On 12/3/19 9:45 PM, Fangrui Song wrote:
> On 2019-12-03, Jeff Law wrote:
>> On 12/3/19 1:19 PM, H.J. Lu wrote:
>>>> 4. Shall we default to -mbranches-within-32B-boundaries if the
>>>> -march= or -mtune= may be affected by the erratum?
>>> No. It’s a performance mitigation for the microcode update not a
>>> functional fix. While it can mitigate the potential performance effect
>>> in most cases as we observed, it increases the code size and may harm
>>> the performance in some cases. It may also impact the performance of
>>> those architectures which are not affected by this JCC erratum.
>>> Software mitigation cannot be applied in some scenarios where
>>> application behavior is dependent on exact code size. In other words,
>>> the inserted padding (prefix, nop) may break the assumption of code
>>> size that the programmer has made. We have observed such assumptions
>>> in the compilation of the Linux kernel.
> Padding instructions with prefixes instead of inserting multi-byte NOPs
> may be a generally-useful feature. This may be very useful if it can be
> applied at basic-block level, especially for loops. It will be very nice
> if profile guided optimizations can insert some directives to guide the
> prefix placement in appropriate positions. This part should probably be
> made a bit more general so that it can be reused by performance
> improvement changes.
>> ISTM those cases (like the kernel startup code) could/should opt-opt,
>> possibly at the file level since IIRC it's just one assembly file where
>> the sizes of jumps are supposed to be fixed.
> Inserting prefixes at arbitrary positions can break assembly like:
> .if . - label == 4
> Such constructs are very rare. I've checked Linux kernel, there are
> indeed a few tricky constructs, only one instance is relevant, though:
Again, I consider this a niche case and if the option were turned on by
deafult, the kernel can either opt-out or fix its code to handle the new
sequences. Yea, it happens and it's a factor in the overall decision
making process, but it's not a major factor in my mind.
>>> Therefore we do not enable it by default. The user should evaluate its
>>> impact and make their own determination as to whether to enable the
>>> software mitigation knowing that when this option is enabled, the
>>> performance impact may vary case-by-case.
>> The problem with not enabling it by default is a distro would have to
>> inject the flag into their builds. It's not uncommon for injection
>> mechanisms to not work on packages like gcc, glibc, etc.
> The code size increase (3-4%) is large. In gcc, if an optimization can
> improve performance by a% at the cost of >a% code size increase, is it
> considered as a good trade-off for -O2? -O1? -Os?
It's far from that simple from a distro standpoint. WHen I look at
everything we have to balance I can argue for both choices -- there
isn't a clear winner.
FWIW, I'd give a 3-4% codesize regression to restore a comparable

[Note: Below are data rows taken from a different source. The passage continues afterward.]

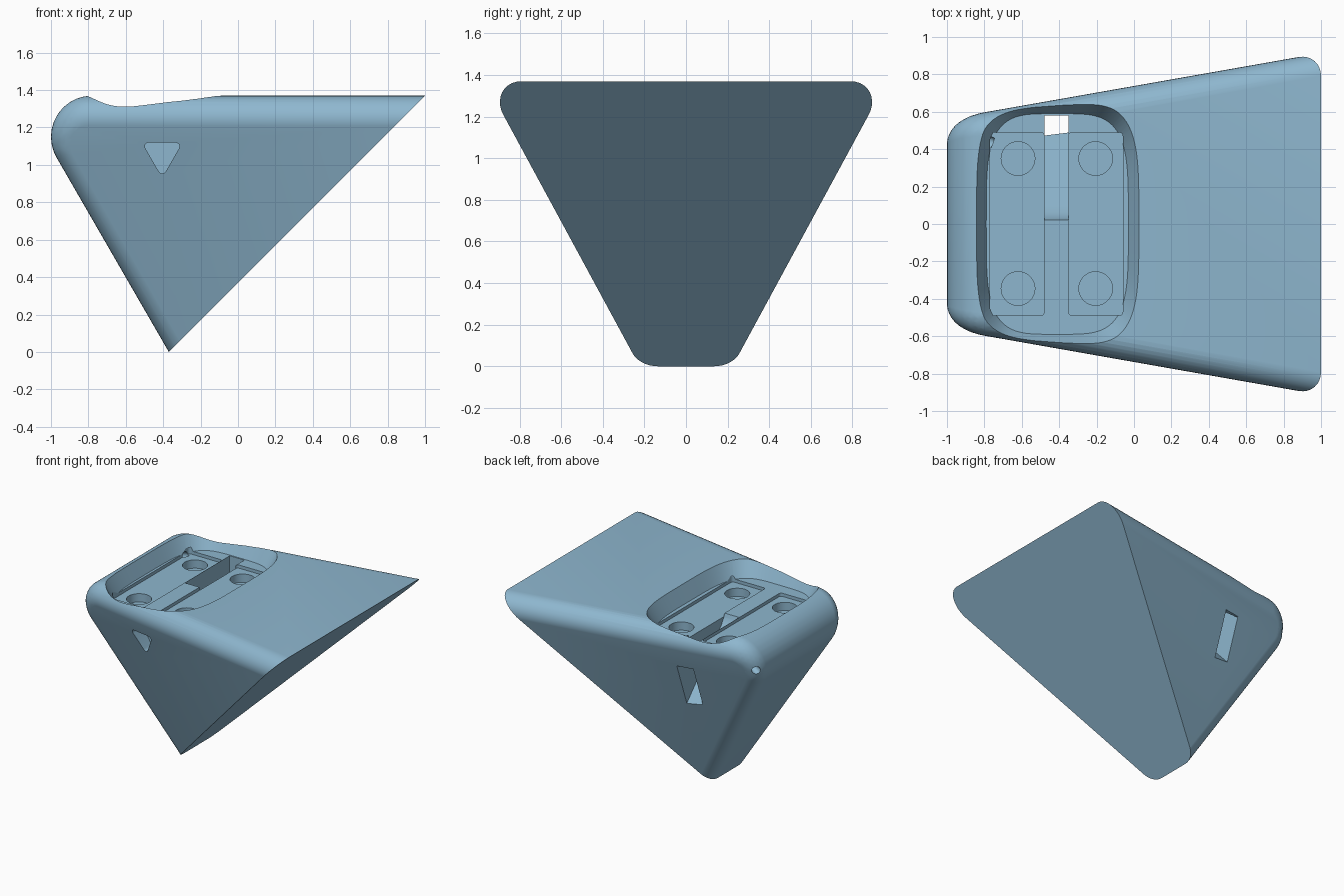
import bpy, bmesh, math
from mathutils import Vector

cube = bpy.data.objects.get("Cube")
if cube:
    bpy.data.objects.remove(cube, do_unlink=True)

blue = bpy.data.materials.new("light_steel_blue")
blue.use_nodes = True
color = (0.27, 0.47, 0.62, 1)
blue.diffuse_color = color
blue.node_tree.nodes["Principled BSDF"].inputs["Base Color"].default_value = color


def make_object(name, bm):
    bmesh.ops.recalc_face_normals(bm, faces=bm.faces[:])
    mesh = bpy.data.meshes.new(name)
    bm.to_mesh(mesh)
    bm.free()
    mesh.materials.append(blue)
    obj = bpy.data.objects.new(name, mesh)
    bpy.context.collection.objects.link(obj)
    return obj


def prism(name, outline, place, lo, hi, bevel=0):
    """Extrude a 2D outline; place(a, b, t) gives the 3D point."""
    bm = bmesh.new()
    ends = [[bm.verts.new(place(a, b, t)) for a, b in outline] for t in (lo, hi)]
    n = len(outline)
    for ring in ends:
        bm.faces.new(ring)
    for i in range(n):
        j = (i + 1) % n
        bm.faces.new((ends[0][i], ends[0][j], ends[1][j], ends[1][i]))
    if bevel:
        rails = [bm.edges.get((ends[0][i], ends[1][i])) for i in range(n)]
        bmesh.ops.bevel(bm, geom=rails, offset=bevel, segments=6, profile=0.5, affect="EDGES")
    return make_object(name, bm)


def cut(target, cutter):
    mod = target.modifiers.new("cut", "BOOLEAN")
    mod.operation = "DIFFERENCE"
    mod.solver = "EXACT"
    mod.object = cutter
    bpy.context.view_layer.objects.active = target
    bpy.ops.object.modifier_apply(modifier=mod.name)
    bpy.data.objects.remove(cutter, do_unlink=True)


# Wedge body: hull of balls placed on a core, so that its edges come out round
R = 0.12
SLOPE_X, SLOPE_Z, HALF = 0.176, 0.366, 0.288
core = [(1.4, 1.25), (-0.087, -0.25)]
for i in range(13):
    a = math.radians(90 + 10 * i)
    core.append((-0.78 + 0.1 * math.cos(a), 1.15 + 0.1 * math.sin(a)))
ball = bmesh.new()
bmesh.ops.create_uvsphere(ball, u_segments=32, v_segments=16, radius=R)
offsets = [v.co.copy() for v in ball.verts]
ball.free()
for s in (-1, 1):
    offsets.append(Vector((-SLOPE_X, s, -SLOPE_Z)).normalized() * R)
tilt = math.radians(30)
offsets.append(Vector((-math.cos(tilt), 0, -math.sin(tilt))) * R)

bm = bmesh.new()
inset = R * math.sqrt(1 + SLOPE_X ** 2 + SLOPE_Z ** 2)
for x, z in core:
    y = HALF + SLOPE_X * x + SLOPE_Z * z - inset
    for s in (-1, 1):
        for o in offsets:
            bm.verts.new(Vector((x, s * y, z)) + o)
hull = bmesh.ops.convex_hull(bm, input=bm.verts[:])
spare = {v for v in hull["geom_interior"] + hull["geom_unused"] if isinstance(v, bmesh.types.BMVert)}
bmesh.ops.delete(bm, geom=list(spare), context="VERTS")
bmesh.ops.remove_doubles(bm, verts=bm.verts[:], dist=0.0005)
bmesh.ops.dissolve_limit(bm, angle_limit=math.radians(0.1), verts=bm.verts[:], edges=bm.edges[:])
body = make_object("wedge_body", bm)

# Slanted sole: everything below the 45 degree plane is cut away
cut(body, prism("sole_cutter", [(-2.37, -2), (2.63, 3), (4, 3), (4, -2)],
                lambda a, b, t: (a, t, b), -2, 2))

# Shallow pocket on top with flaring walls and bowed ends
MID = -0.41


def pocket_ring(bm, half_x, half_y, z, n=96):
    ring = []
    for i in range(n):
        a = 2 * math.pi * i / n
        c, s = math.cos(a), math.sin(a)
        ring.append(bm.verts.new((MID + half_x * math.copysign(abs(c) ** 0.5, c),
                                  half_y * math.copysign(abs(s) ** 0.5, s), z)))
    return ring


bm = bmesh.new()
low = pocket_ring(bm, 0.38, 0.59, 1.25)
high = pocket_ring(bm, 0.455, 0.675, 1.41)
bm.faces.new(low)
bm.faces.new(high)
for i in range(len(low)):
    j = (i + 1) % len(low)
    bm.faces.new((low[i], low[j], high[j], high[i]))
cut(body, make_object("pocket_cutter", bm))


def upright(a, b, t):
    return (a, b, t)


# Two recessed panels, each with two round sockets
for x0, x1 in ((-0.77, -0.48), (-0.35, -0.06)):
    cut(body, prism("panel_cutter", [(x0, -0.49), (x1, -0.49), (x1, 0.49), (x0, 0.49)],
                    upright, 1.225, 1.28, 0.02))
circle = [(0.09 * math.cos(math.pi * i / 20), 0.09 * math.sin(math.pi * i / 20)) for i in range(40)]
for cx in (-0.62, -0.205):
    for cy in (-0.345, 0.35):
        cut(body, prism("socket_cutter", [(cx + a, cy + b) for a, b in circle], upright, 1.16, 1.27))

# Cable slot running down from the pocket and out through the back
slot = [(0.01, 1.29), (0.03, 1.22), (0.06, 1.17), (0.1, 1.13), (0.48, 0.727),
        (0.7, 0.49), (0.9, 1.06), (0.58, 1.06), (0.58, 1.29)]
cut(body, prism("slot_cutter", slot, lambda a, b, t: (t, a, b), -0.478, -0.35))

# Blind triangular hole in the front
cut(body, prism("triangle_cutter", [(-0.514, 1.12), (-0.297, 1.12), (-0.405, 0.932)],
                lambda a, b, t: (a, t, b), -0.9, -0.47, 0.042))

# Small drain hole at the back corner
bm = bmesh.new()
bmesh.ops.create_cone(bm, cap_ends=True, segments=20, radius1=0.03, radius2=0.03, depth=0.3)
drain = make_object("drain_cutter", bm)
drain.location = (-0.89, 0.48, 1.18)
drain.rotation_mode = "QUATERNION"
drain.rotation_quaternion = Vector((-0.2, 0.07, -0.08)).to_track_quat("Z", "Y")
bpy.context.view_layer.update()
cut(body, drain)

# Smooth the round edges, keep the crisp ones
bpy.ops.object.select_all(action="DESELECT")
body.select_set(True)
bpy.context.view_layer.objects.active = body
bpy.ops.object.shade_smooth_by_angle(angle=math.radians(25))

performance regression. But that's just where I land. Others will
certainly have a differing opinion here.
> The performance decrease may not even be perceived for lots of software
> in a distribution. Opt-in may be a good first choice when we still lack
> statistics/feedback from users.
> If we have profile information, we can teach GCC to insert some
> directives at basic-block/function/file level to hint that jump
> instructions in some code sequences need more care.
I've actually already suggested this in the thread.